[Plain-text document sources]
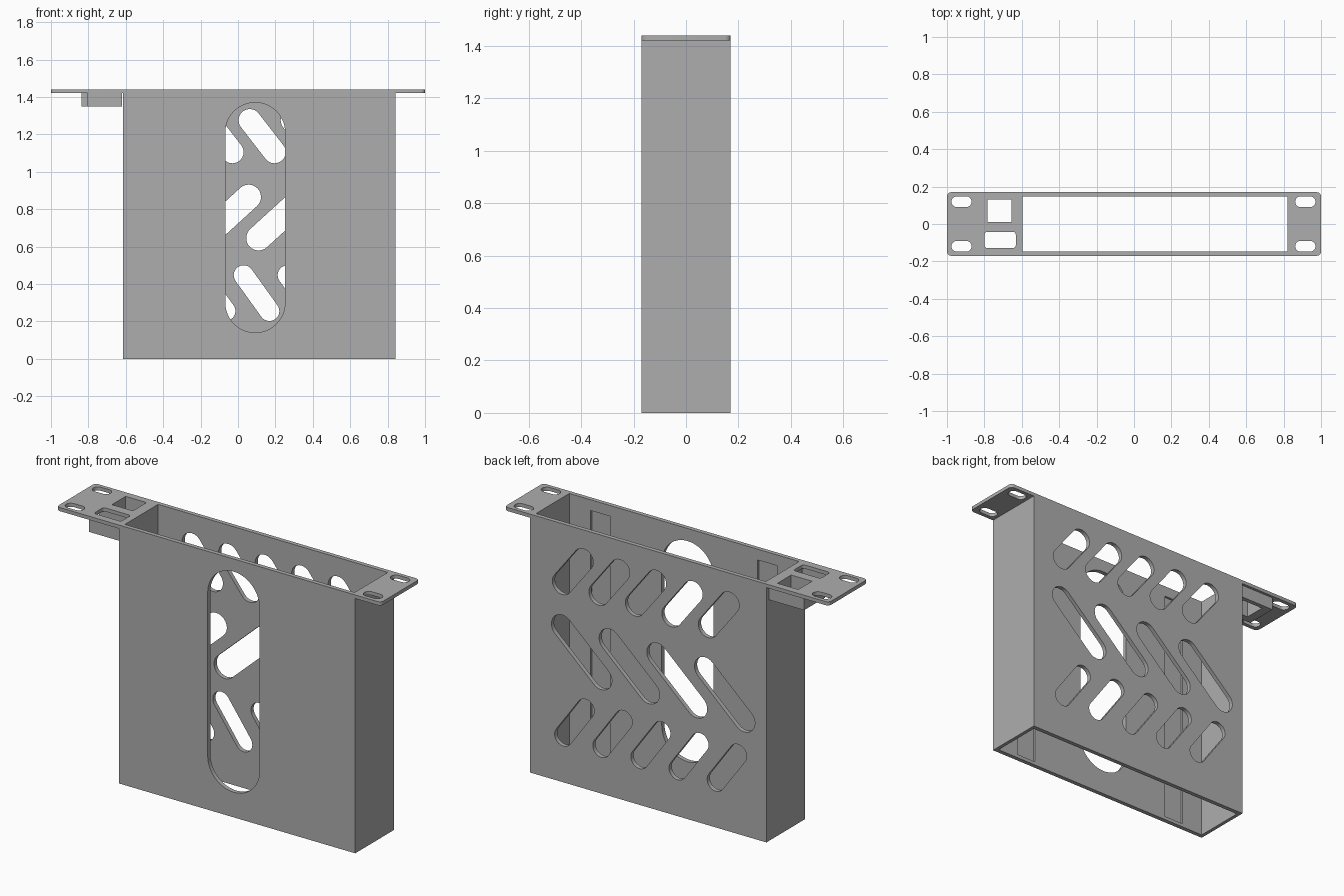
import bpy, bmesh, math
from mathutils import Vector

if "Cube" in bpy.data.objects:
    bpy.data.objects.remove(bpy.data.objects["Cube"])

grey = bpy.data.materials.new("plain_grey")
grey.diffuse_color = (0.42, 0.42, 0.42, 1)
grey.use_nodes = True
grey.node_tree.nodes["Principled BSDF"].inputs["Base Color"].default_value = grey.diffuse_color


def prism(name, pts, axis, a, b):
    """Extrude a 2D outline from a to b along 'Z' (x,y) or 'Y' (x,z)."""
    place = (lambda p, h: (p[0], p[1], h)) if axis == 'Z' else (lambda p, h: (p[0], h, p[1]))
    bm = bmesh.new()
    lo = [bm.verts.new(place(p, a)) for p in pts]
    hi = [bm.verts.new(place(p, b)) for p in pts]
    bm.faces.new(lo)
    bm.faces.new(hi)
    n = len(pts)
    for i in range(n):
        j = (i + 1) % n
        bm.faces.new((lo[i], lo[j], hi[j], hi[i]))
    bmesh.ops.recalc_face_normals(bm, faces=bm.faces)
    me = bpy.data.meshes.new(name)
    bm.to_mesh(me)
    bm.free()
    me.materials.append(grey)
    ob = bpy.data.objects.new(name, me)
    bpy.context.collection.objects.link(ob)
    return ob


def capsule(p, q, r, seg=14):
    """Rounded slot outline between two end centres."""
    d = Vector(q) - Vector(p)
    t = math.atan2(d.y, d.x)
    out = []
    for c, s in ((q, t - math.pi / 2), (p, t + math.pi / 2)):
        out += [(c[0] + r * math.cos(s + math.pi * i / seg),
                 c[1] + r * math.sin(s + math.pi * i / seg)) for i in range(seg + 1)]
    return out


def rect(x0, x1, y0, y1, r=0.0, seg=5):
    if r == 0:
        return [(x0, y0), (x1, y0), (x1, y1), (x0, y1)]
    out = []
    for k, (cx, cy) in enumerate(((x1 - r, y1 - r), (x0 + r, y1 - r),
                                  (x0 + r, y0 + r), (x1 - r, y0 + r))):
        for i in range(seg + 1):
            t = math.pi / 2 * (k + i / seg)
            out.append((cx + r * math.cos(t), cy + r * math.sin(t)))
    return out


def combine(ob, tools, op='DIFFERENCE'):
    """Apply booleans one by one and remove the tool objects."""
    for tool in tools:
        m = ob.modifiers.new("bool", 'BOOLEAN')
        m.operation, m.solver, m.object = op, 'EXACT', tool
        bpy.context.view_layer.update()
        dg = bpy.context.evaluated_depsgraph_get()
        me = bpy.data.meshes.new_from_object(ob.evaluated_get(dg))
        ob.modifiers.clear()
        ob.data = me
        bpy.data.objects.remove(tool)


TOP, UNDER, Y = 1.44, 1.42, 0.17
X0, X1 = -0.615, 0.842

# Sleeve body with mounting flange
body = prism("sleeve_with_flange", rect(X0, X1, -Y, Y), 'Z', 0, TOP)
combine(body, [prism("flange", rect(-1, 1, -Y, Y, 0.022), 'Z', UNDER, TOP)], 'UNION')

# Open interior
cuts = [prism("interior", rect(X0 + 0.02, X1 - 0.02, -0.146, 0.146), 'Z', -0.1, 1.6)]

# Large front window
cuts.append(prism("window", capsule((0.092, 0.30), (0.092, 1.21), 0.16, 24), 'Y', -0.3, -0.08))

# Shallow vertical grooves inside the front wall
for gx in (-0.46, 0.57):
    cuts.append(prism("groove", rect(gx, gx + 0.12, 0.02, 1.38), 'Y', -0.158, 0.0))

# Slanted vents in the back wall: top end, bottom end, radius, spacing, range
for p, q, r, step, ks in (
        ((0.063, 1.275), (0.195, 1.105), 0.06, 0.225, range(-2, 3)),
        ((0.057, 0.865), (-0.184, 0.645), 0.066, 0.294, range(-1, 3)),
        ((0.030, 0.447), (0.168, 0.255), 0.053, 0.235, range(-2, 3))):
    for k in ks:
        s = step * k
        cuts.append(prism("vent", capsule((p[0] + s, p[1]), (q[0] + s, q[1]), r), 'Y', 0.08, 0.3))

# Screw slots in the flange ends
for sx in (-0.922, 0.916):
    for sy in (-0.119, 0.119):
        cuts.append(prism("screw_slot", capsule((sx - 0.025, sy), (sx + 0.025, sy), 0.029),
                          'Z', 1.3, 1.6))

# Square socket hole and switch hole
socket = rect(-0.784, -0.655, 0.01, 0.13)
switch = rect(-0.80, -0.632, -0.128, -0.042, 0.015)
cuts += [prism("socket_hole", socket, 'Z', 1.3, 1.6),
         prism("switch_hole", switch, 'Z', 1.3, 1.6)]
combine(body, cuts)

# Socket frame below the flange
frame = prism("socket_frame", rect(-0.837, X0 - 0.006, -0.03, 0.155), 'Z', 1.348, UNDER)
combine(frame, [prism("frame_hole", socket, 'Z', 1.2, 1.6)])

# Guard strip in front of the switch hole
guard = prism("switch_guard", rect(-0.805, X0 - 0.006, -0.162, -0.135), 'Z', 1.348, UNDER)

for ob in (body, frame, guard):
    bpy.ops.object.select_all(action='DESELECT')
    ob.select_set(True)
    bpy.context.view_layer.objects.active = ob
    bpy.ops.object.shade_smooth_by_angle(angle=math.radians(30))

▶ TASK REQUIREMENTS
Print each entry exactly, leaving pictures out.

▶ EXPECTED ANSWER
import bpy, bmesh, math
from mathutils import Vector

if "Cube" in bpy.data.objects:
    bpy.data.objects.remove(bpy.data.objects["Cube"])

grey = bpy.data.materials.new("plain_grey")
grey.diffuse_color = (0.42, 0.42, 0.42, 1)
grey.use_nodes = True
grey.node_tree.nodes["Principled BSDF"].inputs["Base Color"].default_value = grey.diffuse_color


def prism(name, pts, axis, a, b):
    """Extrude a 2D outline from a to b along 'Z' (x,y) or 'Y' (x,z)."""
    place = (lambda p, h: (p[0], p[1], h)) if axis == 'Z' else (lambda p, h: (p[0], h, p[1]))
    bm = bmesh.new()
    lo = [bm.verts.new(place(p, a)) for p in pts]
    hi = [bm.verts.new(place(p, b)) for p in pts]
    bm.faces.new(lo)
    bm.faces.new(hi)
    n = len(pts)
    for i in range(n):
        j = (i + 1) % n
        bm.faces.new((lo[i], lo[j], hi[j], hi[i]))
    bmesh.ops.recalc_face_normals(bm, faces=bm.faces)
    me = bpy.data.meshes.new(name)
    bm.to_mesh(me)
    bm.free()
    me.materials.append(grey)
    ob = bpy.data.objects.new(name, me)
    bpy.context.collection.objects.link(ob)
    return ob


def capsule(p, q, r, seg=14):
    """Rounded slot outline between two end centres."""
    d = Vector(q) - Vector(p)
    t = math.atan2(d.y, d.x)
    out = []
    for c, s in ((q, t - math.pi / 2), (p, t + math.pi / 2)):
        out += [(c[0] + r * math.cos(s + math.pi * i / seg),
                 c[1] + r * math.sin(s + math.pi * i / seg)) for i in range(seg + 1)]
    return out


def rect(x0, x1, y0, y1, r=0.0, seg=5):
    if r == 0:
        return [(x0, y0), (x1, y0), (x1, y1), (x0, y1)]
    out = []
    for k, (cx, cy) in enumerate(((x1 - r, y1 - r), (x0 + r, y1 - r),
                                  (x0 + r, y0 + r), (x1 - r, y0 + r))):
        for i in range(seg + 1):
            t = math.pi / 2 * (k + i / seg)
            out.append((cx + r * math.cos(t), cy + r * math.sin(t)))
    return out


def combine(ob, tools, op='DIFFERENCE'):
    """Apply booleans one by one and remove the tool objects."""
    for tool in tools:
        m = ob.modifiers.new("bool", 'BOOLEAN')
        m.operation, m.solver, m.object = op, 'EXACT', tool
        bpy.context.view_layer.update()
        dg = bpy.context.evaluated_depsgraph_get()
        me = bpy.data.meshes.new_from_object(ob.evaluated_get(dg))
        ob.modifiers.clear()
        ob.data = me
        bpy.data.objects.remove(tool)


TOP, UNDER, Y = 1.44, 1.42, 0.17
X0, X1 = -0.615, 0.842

# Sleeve body with mounting flange
body = prism("sleeve_with_flange", rect(X0, X1, -Y, Y), 'Z', 0, TOP)
combine(body, [prism("flange", rect(-1, 1, -Y, Y, 0.022), 'Z', UNDER, TOP)], 'UNION')

# Open interior
cuts = [prism("interior", rect(X0 + 0.02, X1 - 0.02, -0.146, 0.146), 'Z', -0.1, 1.6)]

# Large front window
cuts.append(prism("window", capsule((0.092, 0.30), (0.092, 1.21), 0.16, 24), 'Y', -0.3, -0.08))

# Shallow vertical grooves inside the front wall
for gx in (-0.46, 0.57):
    cuts.append(prism("groove", rect(gx, gx + 0.12, 0.02, 1.38), 'Y', -0.158, 0.0))

# Slanted vents in the back wall: top end, bottom end, radius, spacing, range
for p, q, r, step, ks in (
        ((0.063, 1.275), (0.195, 1.105), 0.06, 0.225, range(-2, 3)),
        ((0.057, 0.865), (-0.184, 0.645), 0.066, 0.294, range(-1, 3)),
        ((0.030, 0.447), (0.168, 0.255), 0.053, 0.235, range(-2, 3))):
    for k in ks:
        s = step * k
        cuts.append(prism("vent", capsule((p[0] + s, p[1]), (q[0] + s, q[1]), r), 'Y', 0.08, 0.3))

# Screw slots in the flange ends
for sx in (-0.922, 0.916):
    for sy in (-0.119, 0.119):
        cuts.append(prism("screw_slot", capsule((sx - 0.025, sy), (sx + 0.025, sy), 0.029),
                          'Z', 1.3, 1.6))

# Square socket hole and switch hole
socket = rect(-0.784, -0.655, 0.01, 0.13)
switch = rect(-0.80, -0.632, -0.128, -0.042, 0.015)
cuts += [prism("socket_hole", socket, 'Z', 1.3, 1.6),
         prism("switch_hole", switch, 'Z', 1.3, 1.6)]
combine(body, cuts)

# Socket frame below the flange
frame = prism("socket_frame", rect(-0.837, X0 - 0.006, -0.03, 0.155), 'Z', 1.348, UNDER)
combine(frame, [prism("frame_hole", socket, 'Z', 1.2, 1.6)])

# Guard strip in front of the switch hole
guard = prism("switch_guard", rect(-0.805, X0 - 0.006, -0.162, -0.135), 'Z', 1.348, UNDER)

for ob in (body, frame, guard):
    bpy.ops.object.select_all(action='DESELECT')
    ob.select_set(True)
    bpy.context.view_layer.objects.active = ob
    bpy.ops.object.shade_smooth_by_angle(angle=math.radians(30))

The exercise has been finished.